WHAT THE TASK REQUIRES: Quote all of the data exactly as given. Skip every picture it contains.

(Dataset entries)
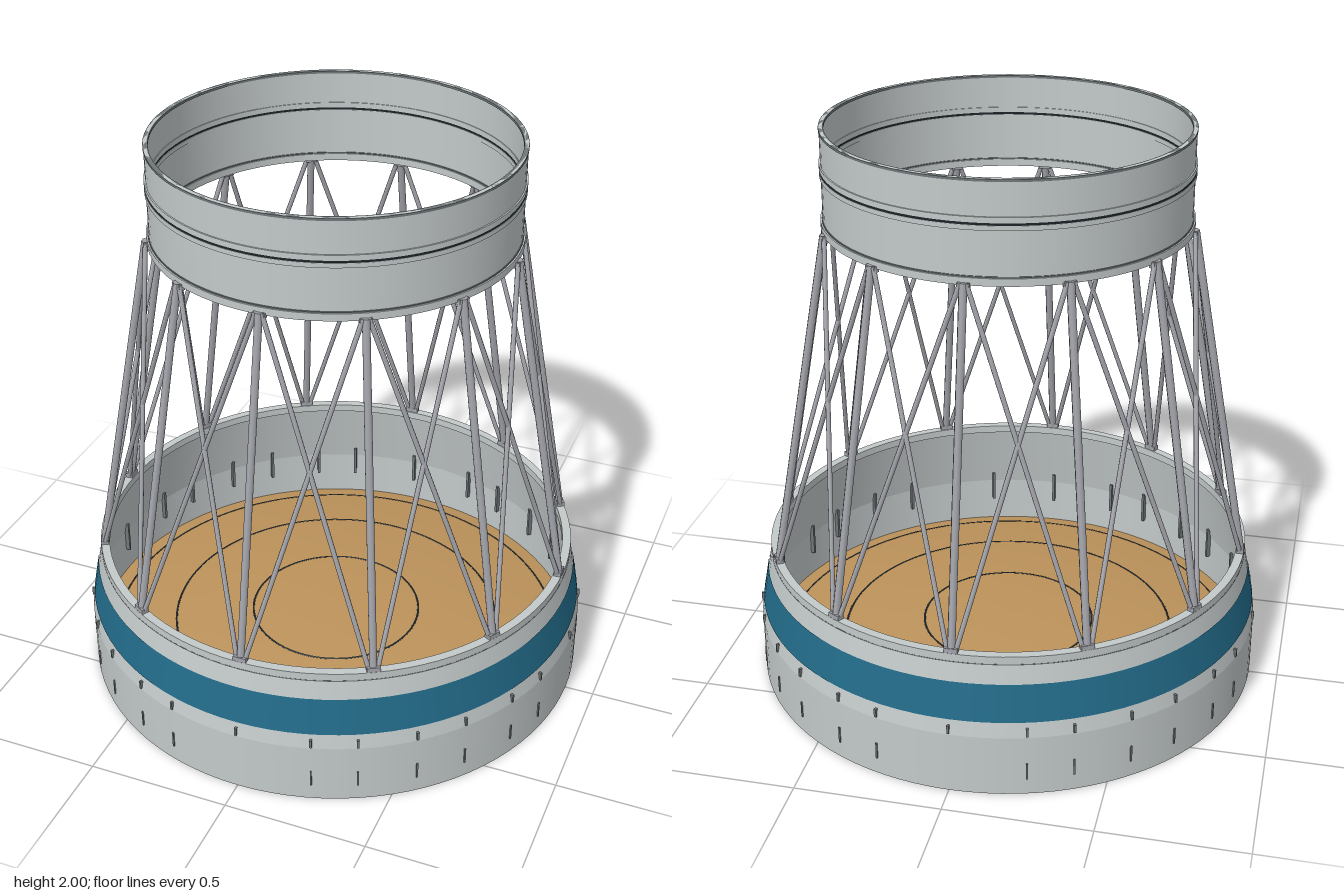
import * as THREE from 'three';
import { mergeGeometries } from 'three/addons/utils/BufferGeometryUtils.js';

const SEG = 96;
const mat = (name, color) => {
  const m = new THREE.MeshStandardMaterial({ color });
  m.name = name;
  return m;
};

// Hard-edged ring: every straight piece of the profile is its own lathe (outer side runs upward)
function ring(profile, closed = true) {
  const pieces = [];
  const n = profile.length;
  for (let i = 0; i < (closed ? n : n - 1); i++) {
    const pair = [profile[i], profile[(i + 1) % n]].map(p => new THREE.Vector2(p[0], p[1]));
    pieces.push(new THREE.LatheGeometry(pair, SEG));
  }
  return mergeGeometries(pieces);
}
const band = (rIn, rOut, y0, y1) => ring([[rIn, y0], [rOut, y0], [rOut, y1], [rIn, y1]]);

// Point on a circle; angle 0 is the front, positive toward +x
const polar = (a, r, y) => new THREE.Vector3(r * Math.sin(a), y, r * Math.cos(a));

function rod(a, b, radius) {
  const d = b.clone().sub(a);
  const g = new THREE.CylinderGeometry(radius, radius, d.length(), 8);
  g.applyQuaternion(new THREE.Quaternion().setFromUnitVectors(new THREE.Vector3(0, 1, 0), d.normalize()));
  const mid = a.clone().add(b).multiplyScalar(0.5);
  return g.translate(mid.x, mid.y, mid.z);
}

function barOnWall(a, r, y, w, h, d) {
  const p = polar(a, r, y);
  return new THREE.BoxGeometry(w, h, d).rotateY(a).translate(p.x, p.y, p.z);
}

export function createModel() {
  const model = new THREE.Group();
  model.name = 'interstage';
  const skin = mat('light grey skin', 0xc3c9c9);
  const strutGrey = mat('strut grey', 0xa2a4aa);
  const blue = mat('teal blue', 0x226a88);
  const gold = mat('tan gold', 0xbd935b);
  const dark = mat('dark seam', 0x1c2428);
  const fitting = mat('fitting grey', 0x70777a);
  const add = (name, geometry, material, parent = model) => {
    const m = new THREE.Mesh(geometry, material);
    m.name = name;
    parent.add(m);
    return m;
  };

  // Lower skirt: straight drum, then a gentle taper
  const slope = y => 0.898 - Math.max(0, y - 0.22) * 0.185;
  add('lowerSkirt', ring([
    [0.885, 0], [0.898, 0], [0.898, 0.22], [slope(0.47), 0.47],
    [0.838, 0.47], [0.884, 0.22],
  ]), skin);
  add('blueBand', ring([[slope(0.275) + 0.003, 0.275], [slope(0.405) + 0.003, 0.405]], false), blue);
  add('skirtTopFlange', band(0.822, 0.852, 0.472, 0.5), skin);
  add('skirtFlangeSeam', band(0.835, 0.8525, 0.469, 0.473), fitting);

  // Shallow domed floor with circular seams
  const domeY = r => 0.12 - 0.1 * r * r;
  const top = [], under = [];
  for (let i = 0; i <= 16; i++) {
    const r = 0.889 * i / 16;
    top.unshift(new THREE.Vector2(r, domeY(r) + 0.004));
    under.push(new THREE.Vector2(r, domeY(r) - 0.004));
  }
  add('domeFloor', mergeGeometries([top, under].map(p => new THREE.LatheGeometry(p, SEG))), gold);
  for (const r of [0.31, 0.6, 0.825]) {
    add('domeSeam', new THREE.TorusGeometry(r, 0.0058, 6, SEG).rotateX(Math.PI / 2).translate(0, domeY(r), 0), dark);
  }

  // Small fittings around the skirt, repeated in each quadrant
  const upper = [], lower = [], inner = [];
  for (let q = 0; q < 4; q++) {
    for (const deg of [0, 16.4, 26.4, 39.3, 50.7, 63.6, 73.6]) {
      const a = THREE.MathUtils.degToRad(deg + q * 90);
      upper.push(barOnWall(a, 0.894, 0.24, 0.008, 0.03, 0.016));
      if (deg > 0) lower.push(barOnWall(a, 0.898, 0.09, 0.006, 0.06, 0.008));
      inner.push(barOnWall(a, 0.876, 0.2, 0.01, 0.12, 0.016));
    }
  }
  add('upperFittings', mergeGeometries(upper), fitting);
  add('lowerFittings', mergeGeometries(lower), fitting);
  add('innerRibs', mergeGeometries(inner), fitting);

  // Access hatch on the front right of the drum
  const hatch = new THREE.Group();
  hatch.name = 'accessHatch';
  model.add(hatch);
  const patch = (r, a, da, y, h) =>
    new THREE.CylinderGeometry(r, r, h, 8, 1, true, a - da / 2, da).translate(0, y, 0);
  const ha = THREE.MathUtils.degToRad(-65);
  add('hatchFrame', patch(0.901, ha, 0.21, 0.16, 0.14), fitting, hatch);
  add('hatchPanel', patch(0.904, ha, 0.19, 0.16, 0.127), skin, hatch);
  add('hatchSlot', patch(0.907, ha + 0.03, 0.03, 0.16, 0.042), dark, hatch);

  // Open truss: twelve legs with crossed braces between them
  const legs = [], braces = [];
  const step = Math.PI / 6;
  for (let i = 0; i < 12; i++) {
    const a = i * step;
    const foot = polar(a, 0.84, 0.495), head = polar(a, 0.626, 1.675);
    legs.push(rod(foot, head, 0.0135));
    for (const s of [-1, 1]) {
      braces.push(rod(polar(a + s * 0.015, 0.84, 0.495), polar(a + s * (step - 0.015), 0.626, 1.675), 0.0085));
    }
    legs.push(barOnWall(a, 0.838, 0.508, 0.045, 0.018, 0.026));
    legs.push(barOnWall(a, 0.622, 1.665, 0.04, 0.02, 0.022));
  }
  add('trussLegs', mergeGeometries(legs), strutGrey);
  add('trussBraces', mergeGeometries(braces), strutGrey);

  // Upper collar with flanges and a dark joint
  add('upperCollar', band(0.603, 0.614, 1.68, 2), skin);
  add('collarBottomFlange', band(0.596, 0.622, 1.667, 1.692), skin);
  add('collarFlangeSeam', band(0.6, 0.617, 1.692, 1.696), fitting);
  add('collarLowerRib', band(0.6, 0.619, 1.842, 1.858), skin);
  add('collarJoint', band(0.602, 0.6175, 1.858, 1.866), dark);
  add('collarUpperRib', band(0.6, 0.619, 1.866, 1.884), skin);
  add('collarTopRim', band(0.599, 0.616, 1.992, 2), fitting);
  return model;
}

RESPONSE AREA:
import * as THREE from 'three';
import { mergeGeometries } from 'three/addons/utils/BufferGeometryUtils.js';

const SEG = 96;
const mat = (name, color) => {
  const m = new THREE.MeshStandardMaterial({ color });
  m.name = name;
  return m;
};

// Hard-edged ring: every straight piece of the profile is its own lathe (outer side runs upward)
function ring(profile, closed = true) {
  const pieces = [];
  const n = profile.length;
  for (let i = 0; i < (closed ? n : n - 1); i++) {
    const pair = [profile[i], profile[(i + 1) % n]].map(p => new THREE.Vector2(p[0], p[1]));
    pieces.push(new THREE.LatheGeometry(pair, SEG));
  }
  return mergeGeometries(pieces);
}
const band = (rIn, rOut, y0, y1) => ring([[rIn, y0], [rOut, y0], [rOut, y1], [rIn, y1]]);

// Point on a circle; angle 0 is the front, positive toward +x
const polar = (a, r, y) => new THREE.Vector3(r * Math.sin(a), y, r * Math.cos(a));

function rod(a, b, radius) {
  const d = b.clone().sub(a);
  const g = new THREE.CylinderGeometry(radius, radius, d.length(), 8);
  g.applyQuaternion(new THREE.Quaternion().setFromUnitVectors(new THREE.Vector3(0, 1, 0), d.normalize()));
  const mid = a.clone().add(b).multiplyScalar(0.5);
  return g.translate(mid.x, mid.y, mid.z);
}

function barOnWall(a, r, y, w, h, d) {
  const p = polar(a, r, y);
  return new THREE.BoxGeometry(w, h, d).rotateY(a).translate(p.x, p.y, p.z);
}

export function createModel() {
  const model = new THREE.Group();
  model.name = 'interstage';
  const skin = mat('light grey skin', 0xc3c9c9);
  const strutGrey = mat('strut grey', 0xa2a4aa);
  const blue = mat('teal blue', 0x226a88);
  const gold = mat('tan gold', 0xbd935b);
  const dark = mat('dark seam', 0x1c2428);
  const fitting = mat('fitting grey', 0x70777a);
  const add = (name, geometry, material, parent = model) => {
    const m = new THREE.Mesh(geometry, material);
    m.name = name;
    parent.add(m);
    return m;
  };

  // Lower skirt: straight drum, then a gentle taper
  const slope = y => 0.898 - Math.max(0, y - 0.22) * 0.185;
  add('lowerSkirt', ring([
    [0.885, 0], [0.898, 0], [0.898, 0.22], [slope(0.47), 0.47],
    [0.838, 0.47], [0.884, 0.22],
  ]), skin);
  add('blueBand', ring([[slope(0.275) + 0.003, 0.275], [slope(0.405) + 0.003, 0.405]], false), blue);
  add('skirtTopFlange', band(0.822, 0.852, 0.472, 0.5), skin);
  add('skirtFlangeSeam', band(0.835, 0.8525, 0.469, 0.473), fitting);

  // Shallow domed floor with circular seams
  const domeY = r => 0.12 - 0.1 * r * r;
  const top = [], under = [];
  for (let i = 0; i <= 16; i++) {
    const r = 0.889 * i / 16;
    top.unshift(new THREE.Vector2(r, domeY(r) + 0.004));
    under.push(new THREE.Vector2(r, domeY(r) - 0.004));
  }
  add('domeFloor', mergeGeometries([top, under].map(p => new THREE.LatheGeometry(p, SEG))), gold);
  for (const r of [0.31, 0.6, 0.825]) {
    add('domeSeam', new THREE.TorusGeometry(r, 0.0058, 6, SEG).rotateX(Math.PI / 2).translate(0, domeY(r), 0), dark);
  }

  // Small fittings around the skirt, repeated in each quadrant
  const upper = [], lower = [], inner = [];
  for (let q = 0; q < 4; q++) {
    for (const deg of [0, 16.4, 26.4, 39.3, 50.7, 63.6, 73.6]) {
      const a = THREE.MathUtils.degToRad(deg + q * 90);
      upper.push(barOnWall(a, 0.894, 0.24, 0.008, 0.03, 0.016));
      if (deg > 0) lower.push(barOnWall(a, 0.898, 0.09, 0.006, 0.06, 0.008));
      inner.push(barOnWall(a, 0.876, 0.2, 0.01, 0.12, 0.016));
    }
  }
  add('upperFittings', mergeGeometries(upper), fitting);
  add('lowerFittings', mergeGeometries(lower), fitting);
  add('innerRibs', mergeGeometries(inner), fitting);

  // Access hatch on the front right of the drum
  const hatch = new THREE.Group();
  hatch.name = 'accessHatch';
  model.add(hatch);
  const patch = (r, a, da, y, h) =>
    new THREE.CylinderGeometry(r, r, h, 8, 1, true, a - da / 2, da).translate(0, y, 0);
  const ha = THREE.MathUtils.degToRad(-65);
  add('hatchFrame', patch(0.901, ha, 0.21, 0.16, 0.14), fitting, hatch);
  add('hatchPanel', patch(0.904, ha, 0.19, 0.16, 0.127), skin, hatch);
  add('hatchSlot', patch(0.907, ha + 0.03, 0.03, 0.16, 0.042), dark, hatch);

  // Open truss: twelve legs with crossed braces between them
  const legs = [], braces = [];
  const step = Math.PI / 6;
  for (let i = 0; i < 12; i++) {
    const a = i * step;
    const foot = polar(a, 0.84, 0.495), head = polar(a, 0.626, 1.675);
    legs.push(rod(foot, head, 0.0135));
    for (const s of [-1, 1]) {
      braces.push(rod(polar(a + s * 0.015, 0.84, 0.495), polar(a + s * (step - 0.015), 0.626, 1.675), 0.0085));
    }
    legs.push(barOnWall(a, 0.838, 0.508, 0.045, 0.018, 0.026));
    legs.push(barOnWall(a, 0.622, 1.665, 0.04, 0.02, 0.022));
  }
  add('trussLegs', mergeGeometries(legs), strutGrey);
  add('trussBraces', mergeGeometries(braces), strutGrey);

  // Upper collar with flanges and a dark joint
  add('upperCollar', band(0.603, 0.614, 1.68, 2), skin);
  add('collarBottomFlange', band(0.596, 0.622, 1.667, 1.692), skin);
  add('collarFlangeSeam', band(0.6, 0.617, 1.692, 1.696), fitting);
  add('collarLowerRib', band(0.6, 0.619, 1.842, 1.858), skin);
  add('collarJoint', band(0.602, 0.6175, 1.858, 1.866), dark);
  add('collarUpperRib', band(0.6, 0.619, 1.866, 1.884), skin);
  add('collarTopRim', band(0.599, 0.616, 1.992, 2), fitting);
  return model;
}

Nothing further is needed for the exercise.